__YOUR TASK__:
Should a line in the entries below contain "bmesh", return that line.

__Dataset entries__:
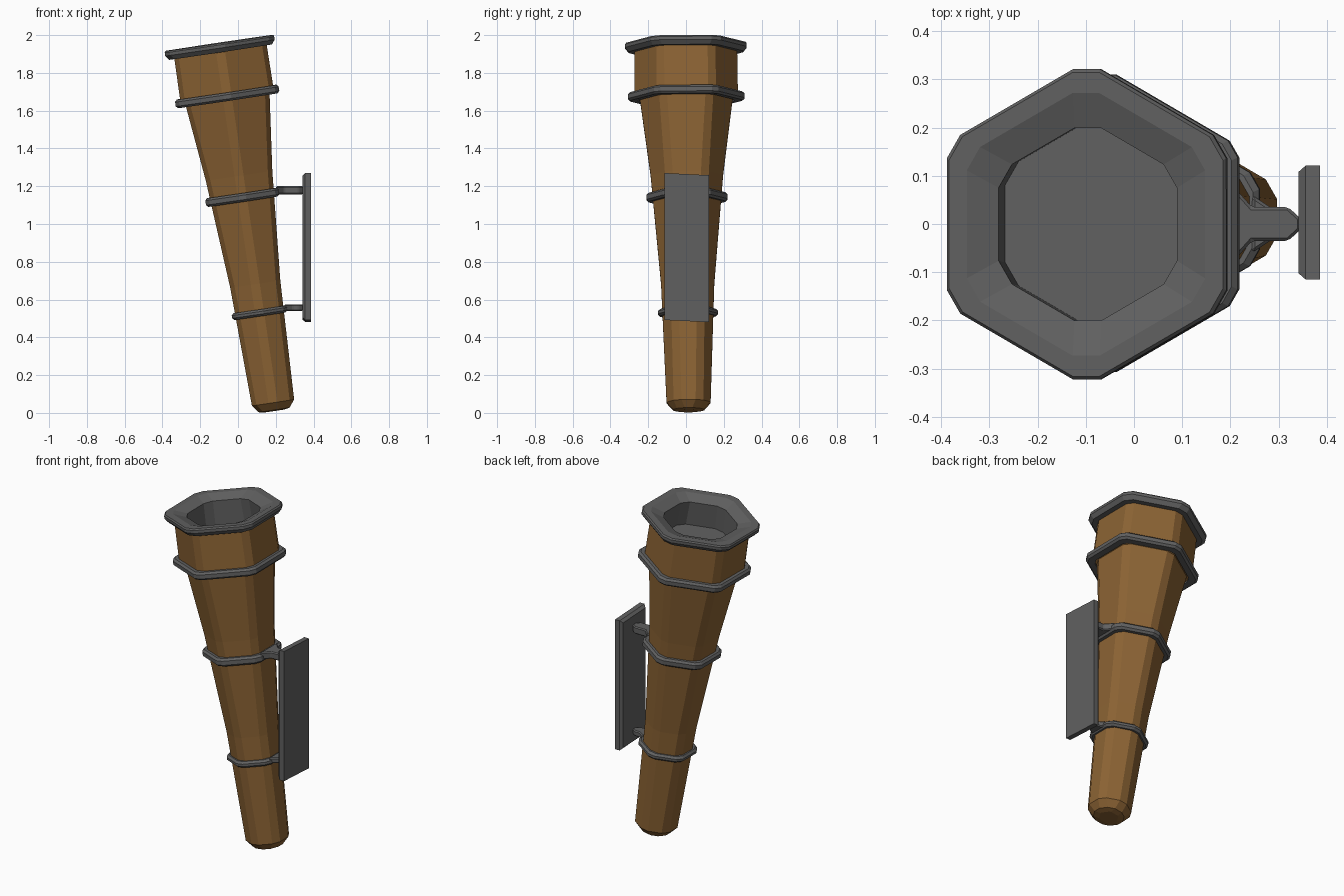
import bpy, bmesh, math
from mathutils import Vector

if "Cube" in bpy.data.objects:
    bpy.data.objects.remove(bpy.data.objects["Cube"])

# Leaning axis shared by the torch body, bands and rim
BASE = Vector((0.192, 0.014, 0.010))
AXIS = Vector((-0.148, -0.0075, 0.989)).normalized()
LEAN = Vector((0, 0, 1)).rotation_difference(AXIS)


def material(name, colour):
    mat = bpy.data.materials.new(name)
    mat.diffuse_color = (*colour, 1)
    mat.use_nodes = True
    mat.node_tree.nodes["Principled BSDF"].inputs["Base Color"].default_value = mat.diffuse_color
    return mat


brown = material("wood_brown", (0.26, 0.125, 0.034))
iron = material("dark_iron", (0.118, 0.118, 0.118))


def make_object(name, bm, mat=iron):
    mesh = bpy.data.meshes.new(name)
    bm.to_mesh(mesh)
    bm.free()
    ob = bpy.data.objects.new(name, mesh)
    bpy.context.collection.objects.link(ob)
    mesh.materials.append(mat)
    return ob


def hexagon(apothem, half_cut):
    """Hexagon with flats at +-x and its corners cut off."""
    pts = []
    for k in range(6):
        ang = math.radians(30 + 60 * k)
        u = Vector((math.cos(ang), math.sin(ang)))
        v = Vector((-u.y, u.x))
        d = apothem / math.cos(math.pi / 6) - half_cut * math.tan(math.pi / 6)
        pts += [u * d - v * half_cut, u * d + v * half_cut]
    return pts


def loft(name, profile, cut, mat=iron, closed=False, cap_start=False, cap_end=False):
    """Sweep (apothem, height) points around the cut hexagon on the leaning axis."""
    bm = bmesh.new()
    rings = [[bm.verts.new(BASE + LEAN @ Vector((p.x, p.y, s))) for p in hexagon(a, cut)]
             for a, s in profile]
    pairs = list(zip(rings, rings[1:])) + ([(rings[-1], rings[0])] if closed else [])
    for lo, hi in pairs:
        for j in range(12):
            k = (j + 1) % 12
            bm.faces.new((lo[j], lo[k], hi[k], hi[j]))
    if cap_start:
        bm.faces.new(rings[0][::-1])
    if cap_end:
        bm.faces.new(rings[-1])
    return make_object(name, bm, mat)


def band(name, a, s, t):
    b = 0.011
    loft(name, [(a - 0.045, s - t / 2), (a - b, s - t / 2), (a, s - t / 2 + b),
                (a, s + t / 2 - b), (a - b, s + t / 2), (a - 0.045, s + t / 2)],
         0.02, closed=True)


def prism(name, outline, z0, z1):
    """Extrude an xy outline from z0 to z1."""
    bm = bmesh.new()
    face = bm.faces.new([bm.verts.new((x, y, z0)) for x, y in outline])
    new = bmesh.ops.extrude_face_region(bm, geom=[face])["geom"]
    bmesh.ops.translate(bm, vec=(0, 0, z1 - z0),
                        verts=[g for g in new if isinstance(g, bmesh.types.BMVert)])
    bmesh.ops.recalc_face_normals(bm, faces=bm.faces)
    return make_object(name, bm)


# Wooden shaft: rounded foot, widening taper, straight collar
loft("wooden_shaft", [(0.055, 0.0), (0.083, 0.006), (0.113, 0.045), (0.134, 0.68),
                      (0.178, 1.26), (0.224, 1.665), (0.249, 1.685), (0.247, 1.93)],
     0.024, brown, cap_start=True)

# Metal rim, shallow lip and deep bowl
loft("rim_bowl", [(0.235, 1.922), (0.275, 1.922), (0.293, 1.945), (0.293, 1.962),
                  (0.287, 1.970), (0.25, 1.970), (0.187, 1.945), (0.195, 1.80)],
     0.028, cap_end=True)

# Metal bands
band("upper_band", 0.277, 1.684, 0.045)
band("middle_band", 0.196, 1.144, 0.046)
band("lower_band", 0.148, 0.526, 0.036)


# Arms linking bands to the wall plate
def arm(name, x0, flare, w, z0, z1):
    half = [(x0, flare), (x0 + 0.045, w), (0.32, w), (0.345, 0.012)]
    ob = prism(name, [(x, -y) for x, y in half] + half[::-1], z0, z1)
    mod = ob.modifiers.new("edge", 'BEVEL')
    mod.width = 0.006
    mod.segments = 1


arm("upper_arm", 0.2, 0.085, 0.035, 1.157, 1.2)
arm("lower_arm", 0.245, 0.06, 0.03, 0.54, 0.574)

# Wall plate, slightly askew, with chamfered edges on the torch side
bm = bmesh.new()
loops = [[bm.verts.new((x, 0.003 + sy * y, 0.875 + sz * z - 0.05 * sy * y))
          for sy, sz in ((-1, -1), (1, -1), (1, 1), (-1, 1))]
         for x, y, z in ((0.341, 0.105, 0.375), (0.356, 0.118, 0.389), (0.386, 0.118, 0.389))]
for lo, hi in zip(loops, loops[1:]):
    for j in range(4):
        k = (j + 1) % 4
        bm.faces.new((lo[j], lo[k], hi[k], hi[j]))
bm.faces.new(loops[0])
bm.faces.new(loops[-1])
bmesh.ops.recalc_face_normals(bm, faces=bm.faces)
make_object("wall_plate", bm)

__SOLUTION BELOW__:
import bpy, bmesh, math
    bm = bmesh.new()
    bm = bmesh.new()
    new = bmesh.ops.extrude_face_region(bm, geom=[face])["geom"]
    bmesh.ops.translate(bm, vec=(0, 0, z1 - z0),
                        verts=[g for g in new if isinstance(g, bmesh.types.BMVert)])
    bmesh.ops.recalc_face_normals(bm, faces=bm.faces)
bm = bmesh.new()
bmesh.ops.recalc_face_normals(bm, faces=bm.faces)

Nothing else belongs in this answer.